Scope and purpose of the reading group
How and why do nation-states become interested in the arts, in its promotion, and regulation? How is art used by dissident groups to create or contest political identities or movements? How does this political use or promotion of art intersect with market dynamics? How do categories in art appear? What role do governments, markets and artists play in producing these categories? To whom does this matter? How do governments or political groups mediate the relationship between specific artists and their audiences?
By asking questions concerning constraints and freedom, this reading group contemplates different ways in which power translates and transforms through art practice.

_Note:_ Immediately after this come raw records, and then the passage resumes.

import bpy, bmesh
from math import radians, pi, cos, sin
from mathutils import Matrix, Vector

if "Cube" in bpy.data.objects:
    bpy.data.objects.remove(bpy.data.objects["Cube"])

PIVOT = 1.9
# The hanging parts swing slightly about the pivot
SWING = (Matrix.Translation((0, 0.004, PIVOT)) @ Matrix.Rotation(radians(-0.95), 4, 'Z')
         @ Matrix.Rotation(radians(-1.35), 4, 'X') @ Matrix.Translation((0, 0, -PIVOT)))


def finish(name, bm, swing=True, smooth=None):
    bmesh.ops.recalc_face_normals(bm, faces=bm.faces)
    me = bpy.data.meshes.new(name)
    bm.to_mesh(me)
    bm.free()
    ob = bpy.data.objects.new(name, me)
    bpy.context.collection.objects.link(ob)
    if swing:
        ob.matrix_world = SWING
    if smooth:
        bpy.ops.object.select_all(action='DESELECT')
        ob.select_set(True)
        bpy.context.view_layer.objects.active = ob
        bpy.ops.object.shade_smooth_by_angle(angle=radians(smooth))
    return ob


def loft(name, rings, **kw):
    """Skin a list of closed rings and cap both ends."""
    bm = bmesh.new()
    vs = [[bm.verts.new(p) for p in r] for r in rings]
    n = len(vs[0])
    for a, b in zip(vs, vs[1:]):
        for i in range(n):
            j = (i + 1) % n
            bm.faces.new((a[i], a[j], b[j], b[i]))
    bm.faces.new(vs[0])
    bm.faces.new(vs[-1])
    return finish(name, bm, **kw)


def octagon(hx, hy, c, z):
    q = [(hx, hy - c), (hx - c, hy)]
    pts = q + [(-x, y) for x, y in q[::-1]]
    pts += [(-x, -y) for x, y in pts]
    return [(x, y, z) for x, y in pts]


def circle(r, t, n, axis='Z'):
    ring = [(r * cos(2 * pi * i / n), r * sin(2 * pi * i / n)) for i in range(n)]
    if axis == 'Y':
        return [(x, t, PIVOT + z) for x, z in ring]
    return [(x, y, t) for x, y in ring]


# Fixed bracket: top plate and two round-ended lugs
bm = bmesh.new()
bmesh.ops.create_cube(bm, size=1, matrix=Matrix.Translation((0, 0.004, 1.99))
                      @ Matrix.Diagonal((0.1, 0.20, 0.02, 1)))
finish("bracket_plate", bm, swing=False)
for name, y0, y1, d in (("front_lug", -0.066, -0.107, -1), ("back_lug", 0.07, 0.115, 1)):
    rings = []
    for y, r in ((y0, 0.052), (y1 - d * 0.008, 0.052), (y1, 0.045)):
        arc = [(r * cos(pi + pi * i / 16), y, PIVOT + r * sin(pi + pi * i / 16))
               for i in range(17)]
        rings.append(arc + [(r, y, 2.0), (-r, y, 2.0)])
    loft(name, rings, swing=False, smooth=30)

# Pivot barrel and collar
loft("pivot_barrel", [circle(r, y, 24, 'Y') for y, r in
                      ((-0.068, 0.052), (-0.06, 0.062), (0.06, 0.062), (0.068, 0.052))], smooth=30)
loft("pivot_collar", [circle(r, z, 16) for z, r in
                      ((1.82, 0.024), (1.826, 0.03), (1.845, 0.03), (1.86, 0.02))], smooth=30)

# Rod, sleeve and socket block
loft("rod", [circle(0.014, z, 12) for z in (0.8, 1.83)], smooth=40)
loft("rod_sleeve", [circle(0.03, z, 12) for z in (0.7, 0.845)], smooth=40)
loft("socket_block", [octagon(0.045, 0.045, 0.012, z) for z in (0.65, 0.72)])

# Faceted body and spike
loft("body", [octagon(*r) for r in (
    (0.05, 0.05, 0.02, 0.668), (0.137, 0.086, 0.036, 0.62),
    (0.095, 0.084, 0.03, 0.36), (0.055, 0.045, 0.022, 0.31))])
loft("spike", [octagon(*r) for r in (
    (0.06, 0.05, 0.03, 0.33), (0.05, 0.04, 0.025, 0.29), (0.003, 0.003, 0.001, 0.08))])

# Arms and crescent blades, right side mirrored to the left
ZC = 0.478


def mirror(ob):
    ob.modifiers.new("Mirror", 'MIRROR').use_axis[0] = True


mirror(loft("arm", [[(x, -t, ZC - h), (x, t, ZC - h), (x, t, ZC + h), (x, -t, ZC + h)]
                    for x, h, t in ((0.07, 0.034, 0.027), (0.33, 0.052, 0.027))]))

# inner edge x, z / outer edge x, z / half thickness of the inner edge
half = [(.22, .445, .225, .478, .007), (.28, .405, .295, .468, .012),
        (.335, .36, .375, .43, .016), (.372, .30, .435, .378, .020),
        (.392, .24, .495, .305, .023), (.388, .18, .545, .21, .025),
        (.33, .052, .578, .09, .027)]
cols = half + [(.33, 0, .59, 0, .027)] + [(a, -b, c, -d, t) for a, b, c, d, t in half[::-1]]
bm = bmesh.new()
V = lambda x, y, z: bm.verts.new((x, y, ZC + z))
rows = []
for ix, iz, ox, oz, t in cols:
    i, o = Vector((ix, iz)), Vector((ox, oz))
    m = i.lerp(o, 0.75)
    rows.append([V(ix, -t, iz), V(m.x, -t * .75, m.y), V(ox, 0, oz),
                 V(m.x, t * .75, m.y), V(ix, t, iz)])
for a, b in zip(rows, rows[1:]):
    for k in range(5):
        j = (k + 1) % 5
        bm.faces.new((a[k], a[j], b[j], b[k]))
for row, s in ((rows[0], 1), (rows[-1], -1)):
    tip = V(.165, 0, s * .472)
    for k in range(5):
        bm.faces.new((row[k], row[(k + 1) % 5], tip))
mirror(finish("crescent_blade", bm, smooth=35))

Recognising that the art world is an arena of power rather than simply as a tool for communication or representation, we will what art practice might tell us about social and political institutions and relations, and how it intersects with the predicaments and privileges of those with whom it engages.
We invite interested doctoral and post-doctoral researchers, academics, artists, and authors to be a part of this reading group. By reading, listening, examining, and talking together, we hope for an equally rewarding and meaningful outcome in exploring the deeply fraught yet dynamic alliance of art and politics.
The Art and Politics Reading Group is Co-hosted by CRASSH and the Global Humanities Network
- Malvika Maheshwari (Ashoka University)
- Ranjini Nair (University of Cambridge)
- Joanna Page (University of Cambridge)
Reading group information
The reading group will be held online, over Zoom, on the second Monday of each month between October and June, between 13:00 and 14:30 UK time.
All researchers are welcome, junior or senior, but they must already have a PhD or be currently enrolled in a PhD programme.
The seminars will not be recorded, as we wish to encourage everyone to speak and ask questions freely.
If you would like to join our mailing list to receive the reading group programme and links to the reading for each session, please sign up for the mailing list.
The mailing list will only be used to communicate information about the reading group and its activities.
Guidelines for seminar leaders
The reading chosen for the seminar should be a single book chapter or article, or equivalent in length. The text should not have been written by you (there may be opportunities for group members to present their own work at an event to be organised in the future).
We would like to focus on recent contributions to scholarship rather than canonical ones, and to ensure that we are studying the works of a good range of scholars beyond the Anglophone world. However, for practical purposes, as the group involves members from many different countries, the text set for reading would need to be available in English translation.
Please prepare a 15-minute introduction to be given at the beginning of the seminar, situating the reading within broader contexts or debates that you judge to be relevant, and making reference to other works by the author if you wish (please do not assume that anyone else will know these). If you wish, you may identify a series of questions to kickstart the general discussion that will follow.
Guidelines for all participants
Anyone joining the seminar will be asked to participate as fully as they feel able to so that we can all benefit from a range of different perspectives. So do please keep your webcam on, unless you need to switch it off temporarily. We understand that occasionally members will be in a setting where it is difficult to speak aloud, in that case please make use of the chat function in that situation.
This reading group should be a friendly, safe and inclusive environment, regardless of age, gender, sexual orientation, race, language, political opinion, disability, physical appearance, or religion. All participants are expected to show respect and courtesy to other participants. Anyone who does not will be removed from seminars and from the mailing list.
Reading group programme October – December 2023
All sessions will be held between 13:00 and 14:30 UK time. Zoom links and texts will be sent to the mailing list in advance of each seminar. To sign up for the mailing list, please see the instructions on the ‘Information’ tab.
The texts given below should be read in advance of the meeting.
- 9 October (Joanna Page)
Elizabeth Harney and Ruth B. Phillips, ‘Introduction: Inside Modernity: Indigeneity, Coloniality, Modernisms.’ In Harney and Phillips (eds), Mapping Modernisms: Art, Indigeneity, Colonialism (Durham, Duke University Press, 2018), (pp. 1-29. doi:10.1215/9780822372615)
- 13 November (Malvika Maheshwari)
Peter Weibel. ‘Art and Democracy.’ In Bruno Latour and Peter Weibel (eds), Making Things Public: Atmospheres of Democracy (Ann Arbor: MIT Press, 2005), pp. 1008-1037
- 11 December (Ranjini Nair)
Kajri Jain, “Emergence.” In Gods in the Time of Democracy (Durham: Duke University Press, 2021), pp. 1-27. (https://doi.org/10.1215/9781478012887-001)